[Opening Supplied material section]
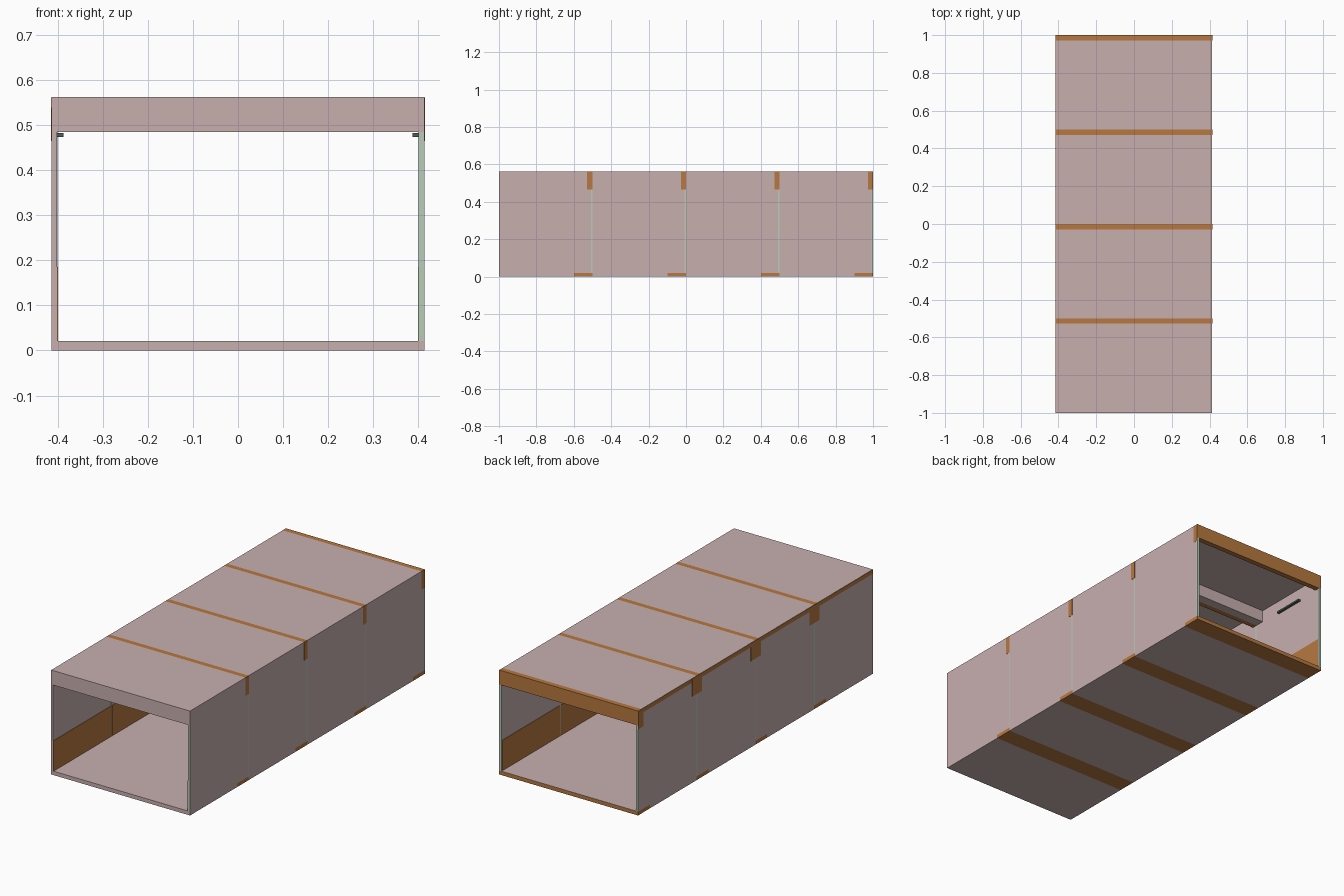
import bpy, bmesh

if "Cube" in bpy.data.objects:
    bpy.data.objects.remove(bpy.data.objects["Cube"])


def material(name, rgb):
    m = bpy.data.materials.new(name)
    m.diffuse_color = (*rgb, 1)
    m.use_nodes = True
    m.node_tree.nodes["Principled BSDF"].inputs["Base Color"].default_value = m.diffuse_color
    return m


PINK = material("dusty_pink", (0.58, 0.43, 0.43))
ORANGE = material("burnt_orange", (0.47, 0.19, 0.05))
GREEN = material("pale_green", (0.48, 0.60, 0.48))
DARK = material("dark_green", (0.07, 0.11, 0.08))


def box(name, x, y, z, mat):
    """Box from (min, max) ranges on each axis."""
    bm = bmesh.new()
    bmesh.ops.create_cube(bm, size=1)
    for v in bm.verts:
        for i, (a, b) in enumerate((x, y, z)):
            v.co[i] = a if v.co[i] < 0 else b
    me = bpy.data.meshes.new(name)
    bm.to_mesh(me)
    bm.free()
    me.materials.append(mat)
    ob = bpy.data.objects.new(name, me)
    bpy.context.collection.objects.link(ob)
    return ob


W = 0.414            # half width
T = 0.012            # wall thickness
TOP, BEAM, FLOOR = 0.563, 0.485, 0.021


def side_range(s, outer, inner):
    return tuple(sorted((s * outer, s * inner)))


# Four identical corridor modules, each half a unit long
for k in range(4):
    y0 = -1 + 0.5 * k
    y1 = y0 + 0.5
    n = f"_{k + 1}"

    # Floor: base slab, orange sill under the rear end, thin walking plate
    box("floor_slab" + n, (-W, W), (y0, y1 - 0.1), (0, 0.02), PINK)
    box("floor_sill" + n, (-W, W), (y1 - 0.1, y1), (0, 0.02), ORANGE)
    box("floor_plate" + n, (-W + T, W - T), (y0, y1), (0.02, FLOOR), PINK)

    # Ceiling: thin roof plate between a pink front rib and orange rear beam
    box("roof_plate" + n, (-W, W), (y0 + 0.05, y1 - 0.028), (0.55, TOP), PINK)
    box("front_rib" + n, (-W, W), (y0, y0 + 0.05), (BEAM, TOP), PINK)
    box("rear_beam" + n, (-W, W), (y1 - 0.028, y1), (BEAM, TOP), ORANGE)

    for s, side in ((-1, "left"), (1, "right")):
        # Wall panel with skirt up to the roof and a green rear end post
        box(f"{side}_wall" + n, side_range(s, W, W - T),
            (y0, y1 - 0.007), (0.02, BEAM), PINK)
        box(f"{side}_skirt" + n, side_range(s, W, W - T),
            (y0 + 0.05, y1 - 0.028), (BEAM, 0.55), PINK)
        box(f"{side}_end_post" + n, side_range(s, W, W - T - 0.001),
            (y1 - 0.007, y1), (0.02, BEAM), GREEN)
        # Orange kick panel inside
        box(f"{side}_kick_panel" + n, side_range(s, W - T, W - T - 0.002),
            (y0, y1 - 0.007), (FLOOR, 0.185), ORANGE)
        # Small dark grab rail under the ceiling
        box(f"{side}_rail" + n, side_range(s, W - T, W - T - 0.014),
            (y0 + 0.18, y0 + 0.35), (0.474, 0.483), DARK)

    # Orange trim and joint tab on the outer left side
    box("left_trim" + n, (-W - 0.001, -W), (y0, y1), (0.54, TOP - 0.001), ORANGE)
    box("left_tab" + n, (-W - 0.0015, -W),
        (y1 - 0.045, min(y1 + 0.04, 1)), (0.465, TOP - 0.001), ORANGE)
    # Narrow tab on the outer right side
    box("right_tab" + n, (W, W + 0.001), (y1 - 0.028, y1), (0.465, TOP - 0.001), ORANGE)

# Green front end of the right wall
box("right_front_post", (W - T - 0.001, W), (-1.0005, -0.999), (FLOOR, BEAM), GREEN)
[Closing Supplied material section]
Activity.
Wherever a line of the entries holds the string "objects", copy that line.

Answer to the exercise.
if "Cube" in bpy.data.objects:
    bpy.data.objects.remove(bpy.data.objects["Cube"])
    ob = bpy.data.objects.new(name, me)
    bpy.context.collection.objects.link(ob)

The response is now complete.